Seven states have passed laws to ease the burden of drug costs on their citizens by limiting the out-of-pocket payments of patients in private health plans.
Californians have explored reforms to control drug industry price-gouging as spending on prescription drugs has been increasing nationally at a rate twice as fast as overall health care spending.
But even the most temperate reforms have hit a wall of resistance from a drug industry hell-bent on protecting its profits. Look at what happened with Sen. Ed Hernandez’ bill, SB 1010. It simply called for greater transparency in drug pricing. It was gutted so badly by the drug industry’s allies and lobbyists that its author unceremoniously yanked it off the table.
It turns out that the pharmaceutical industry did not become one of the most powerful interests on Capitol Hill or in Sacramento with campaign contributions alone. For every $1 the industry spent on contributions during the last election cycle, $7 were spent on lobbying in 2014. Between 1998 and 2016, the pharmaceutical industry spent over $3.3 billion on lobbying. It is clear that they have a clear interest in maintaining the political status quo.
More ambitious still is Prop. 61, the California Drug Price Relief Act. It has made California ground zero in the fight to control drug prices with the industry planning to spend at least $100 million campaign to defeat Prop. 61 with a barrage of misinformation and fear-mongering.
Prop. 61 is endorsed by Democratic presidential candidate Bernie Sanders, former U.S. Secretary of Labor Robert Reich, the Rev. Al Sharpton and scores of progressive organizations, including the California Nurses Assn., AARP California, the Urban League, the Courage Campaign, and Physicians for a National Health Program CA.
If approved, Prop. 61 would require California state government — as the ultimate buyer of drugs used by approximately 5 million Medi-Cal (aka Medicaid) patients, current and retired state employees and prisoners — to pay no more for drugs than what the U.S. Department of Veterans Affairs (DVA) pays for the same drugs. Typically DVA pays 20-24 percent less than market rate for its drugs. Passage of the law would be – so to speak – a difficult pill for Big Pharma to swallow.

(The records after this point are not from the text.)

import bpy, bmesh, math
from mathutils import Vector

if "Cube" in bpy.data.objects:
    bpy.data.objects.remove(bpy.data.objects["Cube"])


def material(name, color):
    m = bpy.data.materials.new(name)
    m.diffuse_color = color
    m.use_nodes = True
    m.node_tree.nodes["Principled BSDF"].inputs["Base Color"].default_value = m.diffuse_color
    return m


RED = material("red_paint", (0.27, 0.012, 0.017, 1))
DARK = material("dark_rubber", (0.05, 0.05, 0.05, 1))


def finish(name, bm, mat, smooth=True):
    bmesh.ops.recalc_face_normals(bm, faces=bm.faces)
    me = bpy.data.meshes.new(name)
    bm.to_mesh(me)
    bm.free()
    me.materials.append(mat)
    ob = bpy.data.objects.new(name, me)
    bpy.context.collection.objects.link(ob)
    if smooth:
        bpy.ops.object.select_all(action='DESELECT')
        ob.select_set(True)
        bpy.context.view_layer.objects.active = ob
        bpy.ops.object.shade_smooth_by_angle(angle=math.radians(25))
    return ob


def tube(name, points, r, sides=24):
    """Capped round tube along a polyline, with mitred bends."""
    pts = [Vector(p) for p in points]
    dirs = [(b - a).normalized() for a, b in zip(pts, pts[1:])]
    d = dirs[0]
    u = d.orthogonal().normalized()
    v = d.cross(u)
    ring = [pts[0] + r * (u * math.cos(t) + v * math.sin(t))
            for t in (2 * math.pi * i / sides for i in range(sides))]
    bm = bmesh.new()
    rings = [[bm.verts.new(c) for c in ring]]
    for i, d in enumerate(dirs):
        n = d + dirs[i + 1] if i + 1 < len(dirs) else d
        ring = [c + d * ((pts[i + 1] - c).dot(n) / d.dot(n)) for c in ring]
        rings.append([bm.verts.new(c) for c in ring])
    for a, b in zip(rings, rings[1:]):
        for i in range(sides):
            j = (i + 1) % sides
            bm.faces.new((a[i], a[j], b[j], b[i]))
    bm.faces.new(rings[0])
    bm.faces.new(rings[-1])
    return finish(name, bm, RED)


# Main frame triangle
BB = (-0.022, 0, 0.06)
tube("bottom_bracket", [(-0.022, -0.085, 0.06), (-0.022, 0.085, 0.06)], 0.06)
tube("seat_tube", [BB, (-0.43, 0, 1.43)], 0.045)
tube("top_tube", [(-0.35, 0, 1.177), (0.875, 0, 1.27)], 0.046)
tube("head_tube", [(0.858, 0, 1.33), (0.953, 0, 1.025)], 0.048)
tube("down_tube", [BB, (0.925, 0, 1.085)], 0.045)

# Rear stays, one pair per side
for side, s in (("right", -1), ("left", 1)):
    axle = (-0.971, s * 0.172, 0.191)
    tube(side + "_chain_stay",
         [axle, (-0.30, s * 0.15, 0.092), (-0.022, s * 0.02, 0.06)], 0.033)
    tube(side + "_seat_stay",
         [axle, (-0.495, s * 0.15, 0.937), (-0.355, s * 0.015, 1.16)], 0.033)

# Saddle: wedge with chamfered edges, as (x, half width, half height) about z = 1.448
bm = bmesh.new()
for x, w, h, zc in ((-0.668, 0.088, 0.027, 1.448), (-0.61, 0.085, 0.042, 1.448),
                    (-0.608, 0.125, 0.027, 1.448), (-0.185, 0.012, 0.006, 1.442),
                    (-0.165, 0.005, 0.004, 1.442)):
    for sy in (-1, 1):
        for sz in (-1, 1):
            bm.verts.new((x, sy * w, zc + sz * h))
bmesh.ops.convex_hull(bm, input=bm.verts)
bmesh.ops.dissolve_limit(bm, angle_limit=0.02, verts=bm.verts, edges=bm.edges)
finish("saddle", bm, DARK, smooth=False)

But, not to fear, these companies will continue to reap giant profits as Big Pharma relentlessly prioritizes its profits above all, and its greed will not be easily tamed or shamed. This was recently exemplified by the infamous likes of “Pharma Bro” CEO Martin Shkreli of Turing Laboratories and Heather Bresch, the CEO of Mylan, the EpiPen maker.
As an oncologist, I have personally seen the increased financial burden of out-of-pocket spending on my patients as overall spending on cancer drugs increased by 18 percent in 2015 to $39 billion alone, according to IMS Health, a consulting firm that collects data for the drug industry. And some critical cancer drugs cost 600 times more in the United States than in other industrialized nations.
The drug companies have threatened to make Californians miserable if Prop. 61 wins. If approved, the drug companies warn they will 1) initiate cost-shifting (charging other customers more to make up for the revenues lost in selling to California state government); 2) cut their R&D budgets to make ends meet and thus damage their ability to design a new generation of wonder drugs; and/or 3) boost the prices they charge the DVA to nullify the benefits of the California reform measure.
But California voters should not be intimidated by drug company bullying.
The fact is that when Kaiser which currently insures nearly 25 percent of all Californians uses its marketshare to negotiate drug discounts, it is considered good free market business savvy, but when either Medicare or the state of California attempts to do the same, it is considered government interference.
If there’s going to be price-shifting it will only happen because of drug company greed, not because of drug company need. Big Pharma is rolling in dough and are not going to collapse if some reasonable price controls are enacted in California.
The drug companies’ claim Prop. 61 will force them to slash their R&D budgets to make ends meet is also phony. In fact, drug companies spend less than two percent of their revenues to create new drugs and as much as 80 percent of the cost of basic drug research is taxpayer-funded anyway. Just recently, a new prostate cancer drug called Xtandi, which was discovered using taxpayer-funded grants, was sold by UCLA to big Pharma for over $1 Billion and already costs patients $129,000 a year.
Finally, Big Pharma’s veiled threats to hold veterans hostage to protect itself from Prop. 61 is morally revolting. And it’s an empty threat. Federal law is clear: the drug companies cannot arbitrarily raise the prices they charge DVA. But, in reality, the VA drug formulary is relatively limited and Medicaid-HMOs will not be excluded, so Prop 61 is really more of a small overall step to address our grossly broken system.
So, why are the drug companies so scared and desperate? They understand that the only prescription that can break the stronghold of their lobbying efforts is when citizens bypass their beholden legislators to pass an initiative. Thus they fear passage of Prop. 61 in California will spark a “prairie fire” of reform that will spread across the nation. We hope they are right.
Dr. Paul Y. Song is a physician, healthcare activist, and co-chair of the Campaign for a Healthy California.